Slurping up soda, milkshakes and iced coffees with a plastic straw could become a thing of the past, but not just yet for McDonald's.
As calls for companies to ditch single-use plastic items like straws, cups and bags grow louder, restaurants like McDonald's have to grapple with what it would mean and cost to get rid of plastic items.
"The whole topic of what they call single-use plastics is on everyone's radar," McDonald's CEO Steve Easterbrook told CNBC's "Squawk on the Street" on Monday. "There isn't currently a viable alternative that's nonplastic at the moment, at the scale we need."
McDonald's sees 60 million customers walk through its doors every day, which adds up to a lot of straws, he said.

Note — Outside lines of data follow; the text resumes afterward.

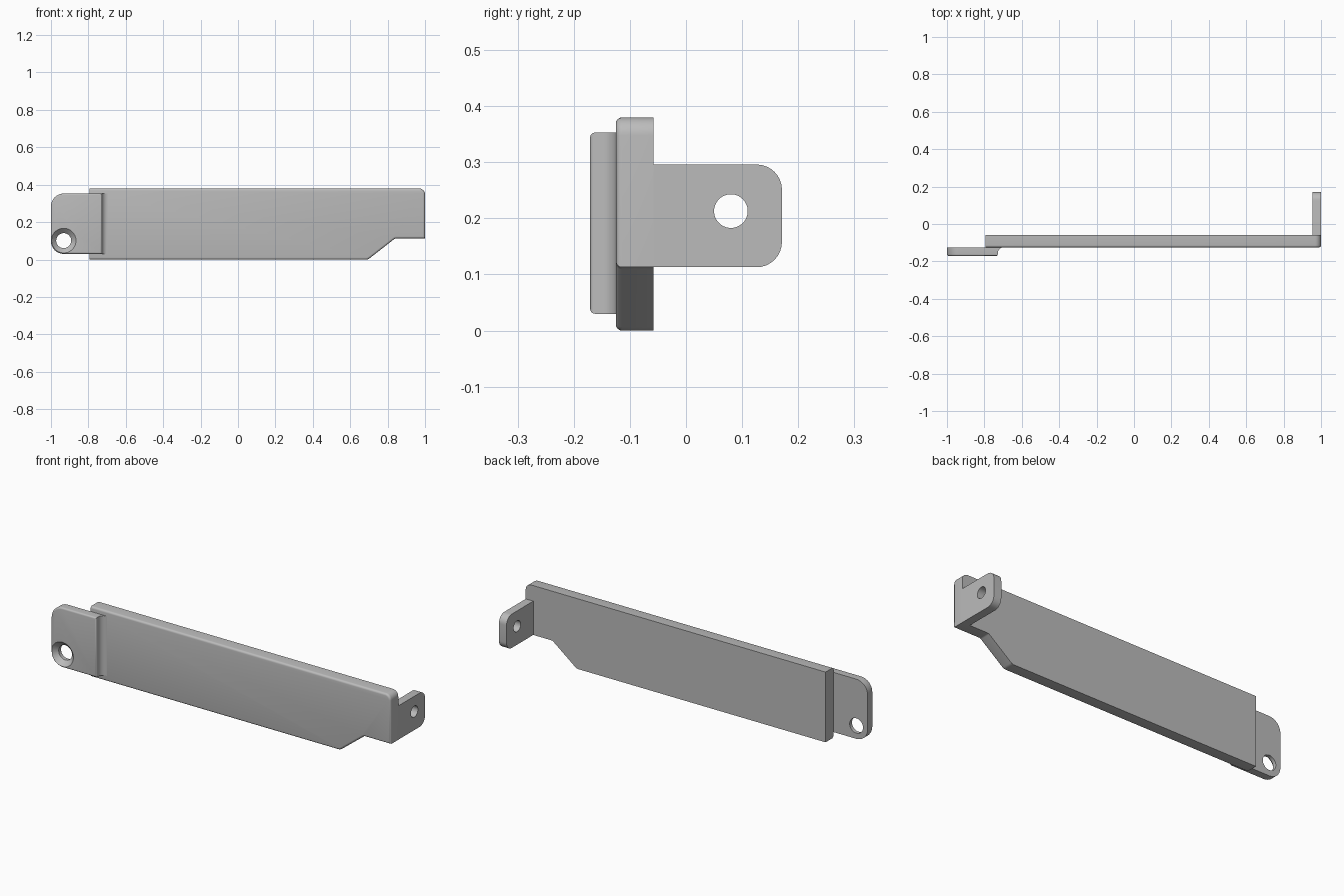
import bpy, bmesh, math
from mathutils import Vector, Matrix

cube = bpy.data.objects.get("Cube")
if cube:
    bpy.data.objects.remove(cube, do_unlink=True)

GREY = (0.5, 0.5, 0.5, 1)
metal = bpy.data.materials.new("grey metal")
metal.use_nodes = True
metal.diffuse_color = GREY
metal.node_tree.nodes["Principled BSDF"].inputs["Base Color"].default_value = GREY


def rounded(corners, steps=8):
    """Outline from (u, v, radius) corners, each replaced by an arc."""
    out = []
    for i, (u, v, r) in enumerate(corners):
        p = Vector((u, v))
        if r == 0:
            out.append(p)
            continue
        a = (Vector(corners[i - 1][:2]) - p).normalized()
        b = (Vector(corners[(i + 1) % len(corners)][:2]) - p).normalized()
        half = a.angle(b) / 2
        centre = p + (a + b).normalized() * r / math.sin(half)
        start = p + a * r / math.tan(half) - centre
        end = p + b * r / math.tan(half) - centre
        sweep = start.angle_signed(end)
        for k in range(steps + 1):
            out.append(centre + Matrix.Rotation(-sweep * k / steps, 2) @ start)
    return out


def slab(name, outline, place, low, high, bevel=0, sharp_x=None):
    """Extrude an outline from low to high, rounding the rim at low."""
    bm = bmesh.new()
    base = bm.faces.new([bm.verts.new(place(u, v, low)) for u, v in outline])
    rim = list(base.edges)
    shift = Vector(place(0, 0, high)) - Vector(place(0, 0, low))
    ext = bmesh.ops.extrude_face_region(bm, geom=[base], use_keep_orig=True)
    bmesh.ops.translate(bm, vec=shift,
                        verts=[g for g in ext["geom"] if isinstance(g, bmesh.types.BMVert)])
    if bevel:
        edges = [e for e in rim if sharp_x is None
                 or any(abs(v.co.x - sharp_x) > 1e-4 for v in e.verts)]
        bmesh.ops.bevel(bm, geom=edges, offset=bevel, segments=4, profile=0.5, affect="EDGES")
    bmesh.ops.recalc_face_normals(bm, faces=bm.faces)
    return finish(name, bm)


def finish(name, bm):
    mesh = bpy.data.meshes.new(name)
    bm.to_mesh(mesh)
    bm.free()
    mesh.materials.append(metal)
    obj = bpy.data.objects.new(name, mesh)
    bpy.context.collection.objects.link(obj)
    return obj


def cone(name, centre, axis, r1, r2, depth):
    """Cutter running along axis, r1 at its start and r2 at its end."""
    bm = bmesh.new()
    turn = Vector((0, 0, 1)).rotation_difference(Vector(axis)).to_matrix().to_4x4()
    bmesh.ops.create_cone(bm, cap_ends=True, segments=48, radius1=r1, radius2=r2,
                          depth=depth, matrix=Matrix.Translation(centre) @ turn)
    return finish(name, bm)


def cut(obj, cutter):
    mod = obj.modifiers.new("hole", "BOOLEAN")
    mod.operation, mod.solver, mod.object = "DIFFERENCE", "EXACT", cutter
    bpy.context.view_layer.objects.active = obj
    bpy.ops.object.modifier_apply(modifier=mod.name)
    bpy.data.objects.remove(cutter, do_unlink=True)


def facing_y(u, v, w):
    return (u, w, v)


def facing_x(u, v, w):
    return (w, u, v)


def facing_z(u, v, w):
    return (u, v, w)


FRONT, BACK = -0.125, -0.058

# Long plate with a stepped lower corner
plate = slab("main_plate", rounded([
    (-0.795, 0, 0), (0.695, 0, 0.03), (0.84, 0.113, 0.02), (1, 0.113, 0),
    (1, 0.38, 0.032), (-0.795, 0.38, 0)]),
    facing_y, FRONT, BACK, bevel=0.011, sharp_x=-0.795)

# Overlapping mounting tab with a countersunk hole
tab = slab("mounting_tab", rounded([
    (-1, 0.03, 0.068), (-0.728, 0.03, 0), (-0.728, 0.353, 0), (-1, 0.353, 0.068)]),
    facing_y, -0.171, FRONT, bevel=0.009)
cut(tab, cone("hole_cutter", (-0.932, -0.15, 0.101), (0, 1, 0), 0.04, 0.04, 0.2))
cut(tab, cone("countersink_cutter", (-0.932, -0.161, 0.101), (0, 1, 0), 0.076, 0.036, 0.04))

# Concave fillet joining the tab to the plate
R = 0.03
curve = [Vector((-0.728 + R - R * math.cos(t), FRONT - R + R * math.sin(t)))
         for t in (math.pi / 2 * k / 8 for k in range(9))]
fillet = slab("tab_fillet", [Vector((-0.728, FRONT))] + curve, facing_z, 0.03, 0.353)

# Rear flange at the left end with a screw hole
flange = slab("end_flange", rounded([
    (BACK, 0.113, 0), (0.171, 0.113, 0.045), (0.171, 0.296, 0.045), (BACK, 0.296, 0)]),
    facing_x, 0.955, 1)
cut(flange, cone("hole_cutter", (0.98, 0.08, 0.213), (1, 0, 0), 0.03, 0.03, 0.2))

# Smooth the rounded edges, keep the corners crisp
bpy.ops.object.select_all(action="DESELECT")
for obj in (plate, tab, fillet, flange):
    obj.select_set(True)
bpy.context.view_layer.objects.active = plate
bpy.ops.object.shade_smooth_by_angle(angle=math.radians(30))
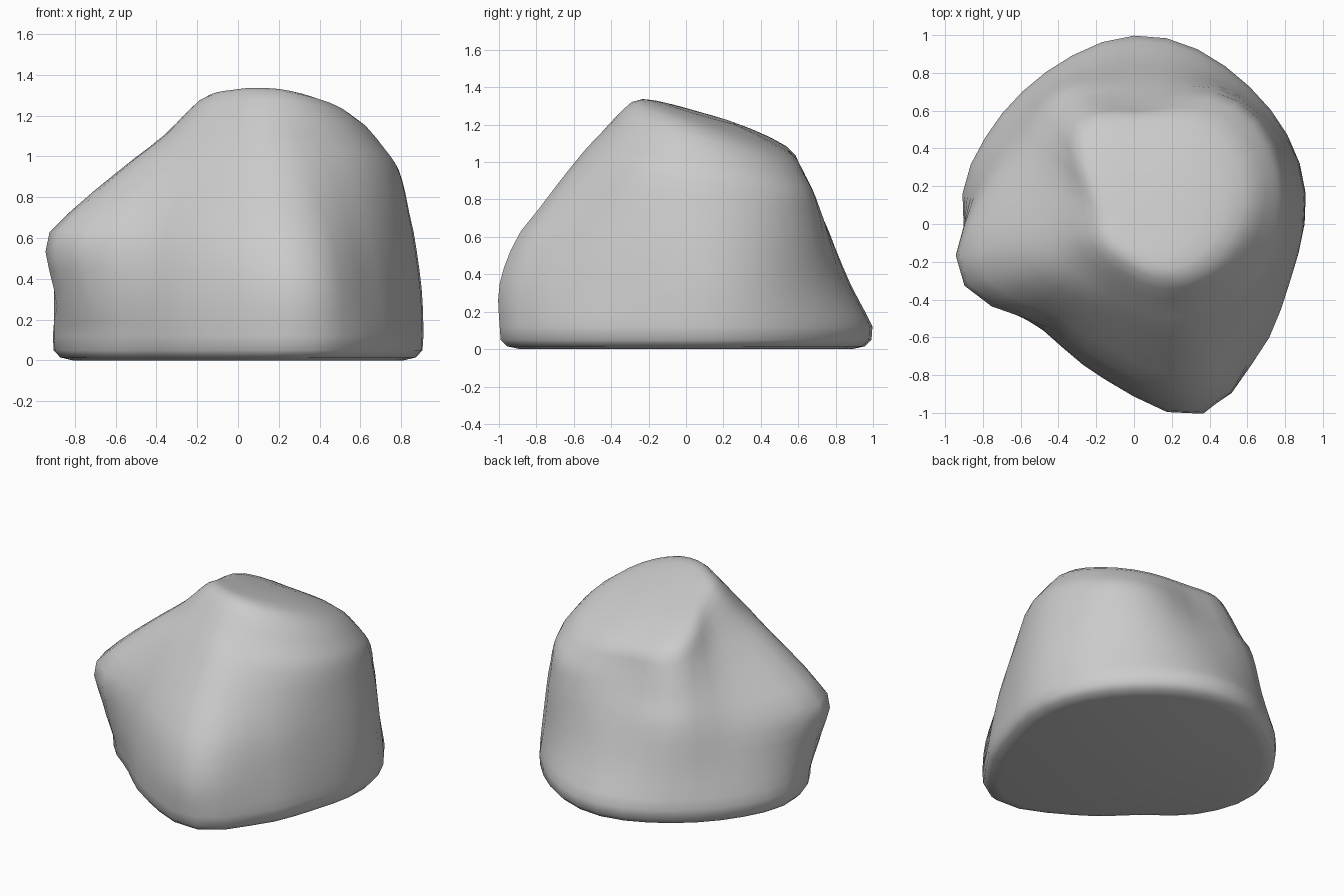
import bpy, bmesh
from math import radians, cos, sin

if "Cube" in bpy.data.objects:
    bpy.data.objects.remove(bpy.data.objects["Cube"])

# Directions of the main corners, and the outline radius of each layer there
ANGLES = [15, 50, 86, 120, 145, 172, 197, 228, 262, 290, 310, 340]
FOOT = [.93, .95, 1.0, .93, .91, .92, .84, .73, .85, 1.06, .97, .88]
WAIST = [.92, .90, .88, .87, .83, .88, .91, .74, .84, 1.06, .93, .86]
LEDGE = [.88, .87, .76, .81, .73, .81, .95, .69, .76, .94, .85, .82]
SHOULDER = [.83, .85, .67, .73, .58, .56, .61, .50, .51, .64, .67, .75]
BROW = [.77, .78, .61, .66, .44, .38, .37, .35, .38, .49, .54, .65]
CROWN = [.61, .65, .55, .57, .30, .21, .20, .20, .22, .30, .38, .49]
SEGMENTS, STEPS = 36, 3


def scaled(ring, factor):
    return [r * factor for r in ring]


# Layers from bottom to top: outline, height at the axis, sideways and backward tilt
LAYERS = [
    (scaled(FOOT, .89), 0, 0, 0),
    (scaled(FOOT, .96), .015, 0, 0),
    (scaled(FOOT, .995), .05, 0, 0),
    (FOOT, .12, 0, 0),
    (WAIST, .35, 0, 0),
    (LEDGE, .63, 0, 0),
    (SHOULDER, .91, 0, .15),
    (BROW, 1.07, .05, .2),
    (CROWN, 1.245, .07, .32),
    (scaled(CROWN, .5), 1.285, .04, .29),
]


def spline(a, b, c, d, t):
    """Smooth curve from b to c."""
    return b + .5 * t * (c - a + t * (2*a - 5*b + 4*c - d + t * (3*(b - c) + d - a)))


def radius_at(ring, angle):
    """Smooth closed outline through the corner radii."""
    n = len(ANGLES)
    i = max((k for k in range(n) if ANGLES[k] <= angle), default=n - 1)
    span = (ANGLES[(i + 1) % n] - ANGLES[i]) % 360
    t = ((angle - ANGLES[i]) % 360) / span
    return spline(*(ring[(i + k) % n] for k in (-1, 0, 1, 2)), t)


def layer_points(layer):
    ring, height, side_tilt, back_tilt = layer
    points = []
    for s in range(SEGMENTS):
        angle = 360 * s / SEGMENTS
        r = radius_at(ring, angle)
        x, y = r * cos(radians(angle)), r * sin(radians(angle))
        points.append((x, y, height - side_tilt * x - back_tilt * y))
    return points


# Loft the layers, with extra smooth rings between the upper ones
rows = [layer_points(layer) for layer in LAYERS]
loft = rows[:3]
for i in range(3, len(rows) - 1):
    a, b, c, d = (rows[min(i + k, len(rows) - 1)] for k in (-1, 0, 1, 2))
    for step in range(STEPS):
        loft.append([
            [spline(a[s][k], b[s][k], c[s][k], d[s][k], step / STEPS) for k in range(3)]
            for s in range(SEGMENTS)])
loft.append(rows[-1])

bm = bmesh.new()
rings = [[bm.verts.new(p) for p in row] for row in loft]
for low, high in zip(rings, rings[1:]):
    for s in range(SEGMENTS):
        e = (s + 1) % SEGMENTS
        bm.faces.new((low[s], low[e], high[e], high[s]))

# Flat underside and closed crown
bm.faces.new(rings[0][::-1])
tip = bm.verts.new((0, 0, 1.29))
for s in range(SEGMENTS):
    bm.faces.new((rings[-1][s], rings[-1][(s + 1) % SEGMENTS], tip))

# Soften the worn edges above the foot
worn = [v for v in bm.verts if v.co.z > .7]
for _ in range(2):
    bmesh.ops.smooth_vert(bm, verts=worn, factor=.3,
                          use_axis_x=True, use_axis_y=True, use_axis_z=True)
bmesh.ops.recalc_face_normals(bm, faces=bm.faces)

mesh = bpy.data.meshes.new("boulder")
bm.to_mesh(mesh)
bm.free()
boulder = bpy.data.objects.new("boulder", mesh)
bpy.context.collection.objects.link(boulder)

# Plain stone colour
stone = bpy.data.materials.new("grey_stone")
stone.use_nodes = True
colour = (.6, .6, .6, 1)
stone.diffuse_color = colour
stone.node_tree.nodes["Principled BSDF"].inputs["Base Color"].default_value = colour
mesh.materials.append(stone)

bpy.context.view_layer.objects.active = boulder
boulder.select_set(True)
bpy.ops.object.shade_smooth_by_angle(angle=radians(60))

While Easterbrook doesn't foresee a ban on straws as a likely move for McDonald's in the near future, he said the company is working to increase its recycling capabilities. McDonald's is adhering to the goals set by the Paris accord on climate change and seeking to reduce its greenhouse gas emissions by 36 percent by 2030.
"Whatever we can do around waste and recycling is a visible part of our business," he said. "We know customers will respond well to any solution we can bring."